A new generation of M1928 haversacks is now available from At The Front. These packs are $79.99 as of Oct. 2013. I purchased mine as a “defect” for $50 because the eyelets for attaching a bayonet are too close together. This issue didn’t bother me as I have seen originals with similar spacing issues.

 

Out-of-the-Box Thoughts:

The pack is based off a Boyt made example from 1942. At The Front’s website states, “The color is a very authentic and khaki-nazi pleasing golden olive-brown.” The material is definitely more brown than their usual. From 1942-1944 haversack colors varied greatly and the color of this pack fits well within the acceptable range. The material used for the edging is a lighter OD3 color. At The Front also explicitly states that these are imports, not made in the USA. As usual, cost passed to the consumer prompted the decision to have these made elsewhere.

 

The Reproduction:

This reproduction is solid. The construction of this piece of gear seems pretty good. The straps are the same length as originals so they are not particularly well suited for excessively large individuals. Editors note: thank god! Big guys existed in World War II. Their equipment wasn’t custom made for their lengths. If your a big-tall Joe, your haversack SHOULD fit in a way that it rides a little high. Authentic is issue. The straps are reinforced with 2 brass rivets each. The rivets are not blackened like the rest of the hardware.
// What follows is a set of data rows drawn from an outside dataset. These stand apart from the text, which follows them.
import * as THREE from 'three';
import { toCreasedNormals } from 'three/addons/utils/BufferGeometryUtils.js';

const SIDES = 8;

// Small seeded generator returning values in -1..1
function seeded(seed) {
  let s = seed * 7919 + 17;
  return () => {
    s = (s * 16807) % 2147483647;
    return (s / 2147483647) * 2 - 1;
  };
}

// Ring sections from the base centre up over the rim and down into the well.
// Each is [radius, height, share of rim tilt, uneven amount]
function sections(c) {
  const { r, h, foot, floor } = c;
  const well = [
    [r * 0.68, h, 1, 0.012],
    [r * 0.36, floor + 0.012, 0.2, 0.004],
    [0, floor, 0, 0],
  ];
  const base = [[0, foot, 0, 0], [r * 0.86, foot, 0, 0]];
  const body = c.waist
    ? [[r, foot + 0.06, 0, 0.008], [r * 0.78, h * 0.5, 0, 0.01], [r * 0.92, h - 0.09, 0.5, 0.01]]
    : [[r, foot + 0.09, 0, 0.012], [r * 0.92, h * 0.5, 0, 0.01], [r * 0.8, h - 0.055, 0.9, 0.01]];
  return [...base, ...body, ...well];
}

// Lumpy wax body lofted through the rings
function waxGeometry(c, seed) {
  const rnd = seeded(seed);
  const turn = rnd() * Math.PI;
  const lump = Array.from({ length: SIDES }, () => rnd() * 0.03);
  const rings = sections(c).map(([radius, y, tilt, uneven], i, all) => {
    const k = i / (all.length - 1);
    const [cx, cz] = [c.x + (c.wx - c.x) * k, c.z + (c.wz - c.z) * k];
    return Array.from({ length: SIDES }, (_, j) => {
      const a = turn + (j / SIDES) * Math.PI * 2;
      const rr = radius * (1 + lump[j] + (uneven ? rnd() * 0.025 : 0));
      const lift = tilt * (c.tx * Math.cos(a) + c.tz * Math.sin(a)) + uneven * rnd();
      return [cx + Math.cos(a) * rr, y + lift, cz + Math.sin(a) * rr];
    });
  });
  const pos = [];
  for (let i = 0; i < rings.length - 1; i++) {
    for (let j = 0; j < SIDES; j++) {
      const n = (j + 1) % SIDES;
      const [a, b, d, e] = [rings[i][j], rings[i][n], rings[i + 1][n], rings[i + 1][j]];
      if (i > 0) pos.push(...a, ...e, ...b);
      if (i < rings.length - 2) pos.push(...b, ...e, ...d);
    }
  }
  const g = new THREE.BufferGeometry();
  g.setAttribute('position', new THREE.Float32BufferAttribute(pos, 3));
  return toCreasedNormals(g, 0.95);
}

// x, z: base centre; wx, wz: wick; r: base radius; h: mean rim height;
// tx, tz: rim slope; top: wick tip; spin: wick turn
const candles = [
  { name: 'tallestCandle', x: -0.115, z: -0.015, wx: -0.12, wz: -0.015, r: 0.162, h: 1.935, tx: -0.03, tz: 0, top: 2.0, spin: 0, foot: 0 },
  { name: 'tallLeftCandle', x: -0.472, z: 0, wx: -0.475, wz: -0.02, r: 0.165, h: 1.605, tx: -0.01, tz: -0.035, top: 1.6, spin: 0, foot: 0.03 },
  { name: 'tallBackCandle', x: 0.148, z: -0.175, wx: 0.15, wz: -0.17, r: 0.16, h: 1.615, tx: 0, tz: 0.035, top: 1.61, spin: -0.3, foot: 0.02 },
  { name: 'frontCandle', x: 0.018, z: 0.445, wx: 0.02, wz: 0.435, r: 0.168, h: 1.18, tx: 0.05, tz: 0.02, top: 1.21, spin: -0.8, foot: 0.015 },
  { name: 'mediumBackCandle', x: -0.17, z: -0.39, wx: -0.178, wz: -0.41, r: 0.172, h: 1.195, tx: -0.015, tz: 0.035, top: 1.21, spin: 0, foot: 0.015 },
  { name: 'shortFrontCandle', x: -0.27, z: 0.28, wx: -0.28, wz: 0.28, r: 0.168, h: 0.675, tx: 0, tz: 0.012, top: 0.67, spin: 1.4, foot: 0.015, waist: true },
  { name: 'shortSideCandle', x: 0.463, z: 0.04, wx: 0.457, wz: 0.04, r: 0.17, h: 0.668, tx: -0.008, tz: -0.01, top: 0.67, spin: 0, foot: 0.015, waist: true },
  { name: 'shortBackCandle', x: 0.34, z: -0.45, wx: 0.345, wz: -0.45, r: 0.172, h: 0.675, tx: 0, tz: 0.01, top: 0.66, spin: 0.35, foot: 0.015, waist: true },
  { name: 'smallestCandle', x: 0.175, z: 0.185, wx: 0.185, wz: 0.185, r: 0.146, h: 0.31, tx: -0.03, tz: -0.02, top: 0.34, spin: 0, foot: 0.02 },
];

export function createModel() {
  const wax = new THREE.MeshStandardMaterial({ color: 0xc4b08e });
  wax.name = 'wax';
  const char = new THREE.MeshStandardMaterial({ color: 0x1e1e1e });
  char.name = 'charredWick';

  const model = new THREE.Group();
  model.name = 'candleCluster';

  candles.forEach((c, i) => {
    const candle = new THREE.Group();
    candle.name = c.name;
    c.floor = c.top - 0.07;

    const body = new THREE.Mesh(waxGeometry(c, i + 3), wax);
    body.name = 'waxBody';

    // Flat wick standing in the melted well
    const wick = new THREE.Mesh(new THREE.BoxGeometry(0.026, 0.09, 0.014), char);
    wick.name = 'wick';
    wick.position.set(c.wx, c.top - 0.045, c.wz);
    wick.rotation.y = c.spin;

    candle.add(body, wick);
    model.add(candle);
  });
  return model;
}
Some original Boyt packs manufactured in 1942 have these reinforcing rivets, some do not. I am sure they add a lot to the durability of this pack, so I welcome them. Much of the hardware on this pack is stamped brass. Brass, steel, and zinc based hardware were common on Boyt haversacks, but brass was phased out as supplies of such essential metals became scarce during the war. The clips at the end of the straps are steel and are marked “CHINA.”
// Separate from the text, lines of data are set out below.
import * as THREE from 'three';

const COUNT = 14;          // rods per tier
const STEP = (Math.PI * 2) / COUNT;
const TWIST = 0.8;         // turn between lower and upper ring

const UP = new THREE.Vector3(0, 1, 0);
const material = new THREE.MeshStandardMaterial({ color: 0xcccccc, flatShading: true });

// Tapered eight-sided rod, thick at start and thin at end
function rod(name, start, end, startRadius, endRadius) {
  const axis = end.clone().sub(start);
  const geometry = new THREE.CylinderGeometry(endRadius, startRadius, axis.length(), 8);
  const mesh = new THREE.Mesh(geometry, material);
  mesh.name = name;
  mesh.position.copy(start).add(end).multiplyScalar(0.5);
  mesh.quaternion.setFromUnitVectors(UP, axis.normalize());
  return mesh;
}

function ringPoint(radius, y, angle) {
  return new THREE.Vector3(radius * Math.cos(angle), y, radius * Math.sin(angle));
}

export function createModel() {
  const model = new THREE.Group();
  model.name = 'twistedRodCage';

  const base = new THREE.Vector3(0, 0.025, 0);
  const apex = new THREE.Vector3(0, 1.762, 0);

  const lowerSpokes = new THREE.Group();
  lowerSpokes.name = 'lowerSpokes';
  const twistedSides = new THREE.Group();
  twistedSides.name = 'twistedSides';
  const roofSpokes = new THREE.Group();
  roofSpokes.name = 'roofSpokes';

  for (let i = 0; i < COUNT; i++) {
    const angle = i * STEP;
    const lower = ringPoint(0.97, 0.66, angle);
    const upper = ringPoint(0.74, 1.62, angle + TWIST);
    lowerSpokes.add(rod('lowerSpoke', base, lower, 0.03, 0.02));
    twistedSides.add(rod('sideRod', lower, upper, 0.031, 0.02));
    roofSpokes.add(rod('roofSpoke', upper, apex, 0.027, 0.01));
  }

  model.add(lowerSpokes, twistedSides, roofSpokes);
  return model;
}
All of the straps on this pack are pretty substantial and are attached securely. I have a feeling that this pack will endure far more than the old generation of ATF packs did. The markings on this pack are on par with ATF’s other repros, they don’t look bad, I think they are probably screen printed. The mfg. marking is “ATF 1942” and there is a larger number 2 below the date. I am not aware of what that marking is, maybe something exclusive to the sample they had. The construction and quality of this pack remind me of those sold by Schipperfabrik.
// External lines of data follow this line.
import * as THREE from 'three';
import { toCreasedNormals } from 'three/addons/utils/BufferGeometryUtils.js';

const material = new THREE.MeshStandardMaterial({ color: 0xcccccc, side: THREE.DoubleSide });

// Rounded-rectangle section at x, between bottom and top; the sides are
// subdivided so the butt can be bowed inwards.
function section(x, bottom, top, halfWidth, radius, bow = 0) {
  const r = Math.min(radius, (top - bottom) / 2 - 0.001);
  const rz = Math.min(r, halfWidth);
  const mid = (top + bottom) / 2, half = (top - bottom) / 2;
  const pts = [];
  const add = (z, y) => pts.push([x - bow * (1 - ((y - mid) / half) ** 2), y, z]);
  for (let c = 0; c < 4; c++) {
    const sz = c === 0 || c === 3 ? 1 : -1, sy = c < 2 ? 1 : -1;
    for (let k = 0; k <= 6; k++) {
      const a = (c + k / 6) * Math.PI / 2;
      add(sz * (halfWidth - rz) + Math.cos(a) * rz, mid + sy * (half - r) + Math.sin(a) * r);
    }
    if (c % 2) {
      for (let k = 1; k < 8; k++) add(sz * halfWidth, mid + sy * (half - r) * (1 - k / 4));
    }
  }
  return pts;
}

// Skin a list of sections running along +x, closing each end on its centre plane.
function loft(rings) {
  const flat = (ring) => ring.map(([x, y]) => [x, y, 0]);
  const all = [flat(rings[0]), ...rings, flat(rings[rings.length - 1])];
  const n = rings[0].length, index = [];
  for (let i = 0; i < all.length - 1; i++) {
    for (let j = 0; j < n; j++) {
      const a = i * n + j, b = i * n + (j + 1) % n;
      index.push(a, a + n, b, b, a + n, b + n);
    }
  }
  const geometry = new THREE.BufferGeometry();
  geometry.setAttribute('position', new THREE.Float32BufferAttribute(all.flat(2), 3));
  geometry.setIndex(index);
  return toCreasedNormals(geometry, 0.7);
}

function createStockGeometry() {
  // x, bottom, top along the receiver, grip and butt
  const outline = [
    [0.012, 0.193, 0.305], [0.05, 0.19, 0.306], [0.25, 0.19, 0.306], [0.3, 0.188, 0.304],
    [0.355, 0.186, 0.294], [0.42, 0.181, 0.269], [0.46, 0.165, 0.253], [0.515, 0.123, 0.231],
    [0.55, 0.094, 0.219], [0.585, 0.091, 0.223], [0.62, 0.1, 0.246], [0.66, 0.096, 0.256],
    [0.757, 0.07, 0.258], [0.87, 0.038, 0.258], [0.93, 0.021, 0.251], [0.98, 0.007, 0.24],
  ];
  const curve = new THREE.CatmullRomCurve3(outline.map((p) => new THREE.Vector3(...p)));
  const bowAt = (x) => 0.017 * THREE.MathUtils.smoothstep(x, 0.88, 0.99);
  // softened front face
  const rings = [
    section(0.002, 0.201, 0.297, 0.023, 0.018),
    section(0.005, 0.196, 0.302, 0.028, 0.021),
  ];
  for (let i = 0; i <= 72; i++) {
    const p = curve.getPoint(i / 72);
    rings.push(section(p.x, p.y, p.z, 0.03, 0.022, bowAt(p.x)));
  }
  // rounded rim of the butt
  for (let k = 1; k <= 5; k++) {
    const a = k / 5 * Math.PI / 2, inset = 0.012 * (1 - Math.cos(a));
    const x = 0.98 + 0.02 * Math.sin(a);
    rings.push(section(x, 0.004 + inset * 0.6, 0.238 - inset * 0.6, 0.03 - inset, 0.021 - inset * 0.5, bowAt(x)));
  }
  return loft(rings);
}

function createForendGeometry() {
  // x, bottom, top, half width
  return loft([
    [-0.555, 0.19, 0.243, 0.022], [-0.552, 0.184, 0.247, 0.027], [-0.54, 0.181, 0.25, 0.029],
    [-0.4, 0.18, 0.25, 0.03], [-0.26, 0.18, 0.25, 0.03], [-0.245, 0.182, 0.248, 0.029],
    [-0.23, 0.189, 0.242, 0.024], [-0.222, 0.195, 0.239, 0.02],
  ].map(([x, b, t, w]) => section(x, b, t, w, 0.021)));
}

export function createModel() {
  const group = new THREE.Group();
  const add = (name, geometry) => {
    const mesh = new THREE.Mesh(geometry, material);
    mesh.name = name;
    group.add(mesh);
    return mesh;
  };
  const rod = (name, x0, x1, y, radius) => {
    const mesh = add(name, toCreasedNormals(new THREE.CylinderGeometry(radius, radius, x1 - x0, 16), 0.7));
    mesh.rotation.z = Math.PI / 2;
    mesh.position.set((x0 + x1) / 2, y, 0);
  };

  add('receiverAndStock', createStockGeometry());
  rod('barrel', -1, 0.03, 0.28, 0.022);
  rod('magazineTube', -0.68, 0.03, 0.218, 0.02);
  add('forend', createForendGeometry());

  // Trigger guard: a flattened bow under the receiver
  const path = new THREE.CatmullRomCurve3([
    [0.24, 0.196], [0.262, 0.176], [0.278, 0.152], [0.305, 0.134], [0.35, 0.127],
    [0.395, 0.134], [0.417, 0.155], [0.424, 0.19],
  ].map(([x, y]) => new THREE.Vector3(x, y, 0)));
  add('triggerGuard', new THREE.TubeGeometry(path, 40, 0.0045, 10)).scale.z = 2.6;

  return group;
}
Editors note: Comparing the “US” stamp, quality/texture of canvas and brass hardware and construction method, its quite obvious that this product is made by the same supplier overseas who reproduce 1910 equipment for Schipperfabrik. This new replica from At the Front is about 100% heavier/stiffer canvas than the previous yellow-abomination offered by ATF.

 

Final Thoughts:

All in all, I would strongly recommend this product because of its good quality and low cost. At $79.99 ($50 “defect”) it is a good deal for what you get. It is much closer to the quality of the WWII Impressions M1928 haversack than the old generation and comes in at a much lower cost than the WWII Impressions haversack, making it a great compromise for those on a budget who still want an authentic product.

 

Written by: Dustin Day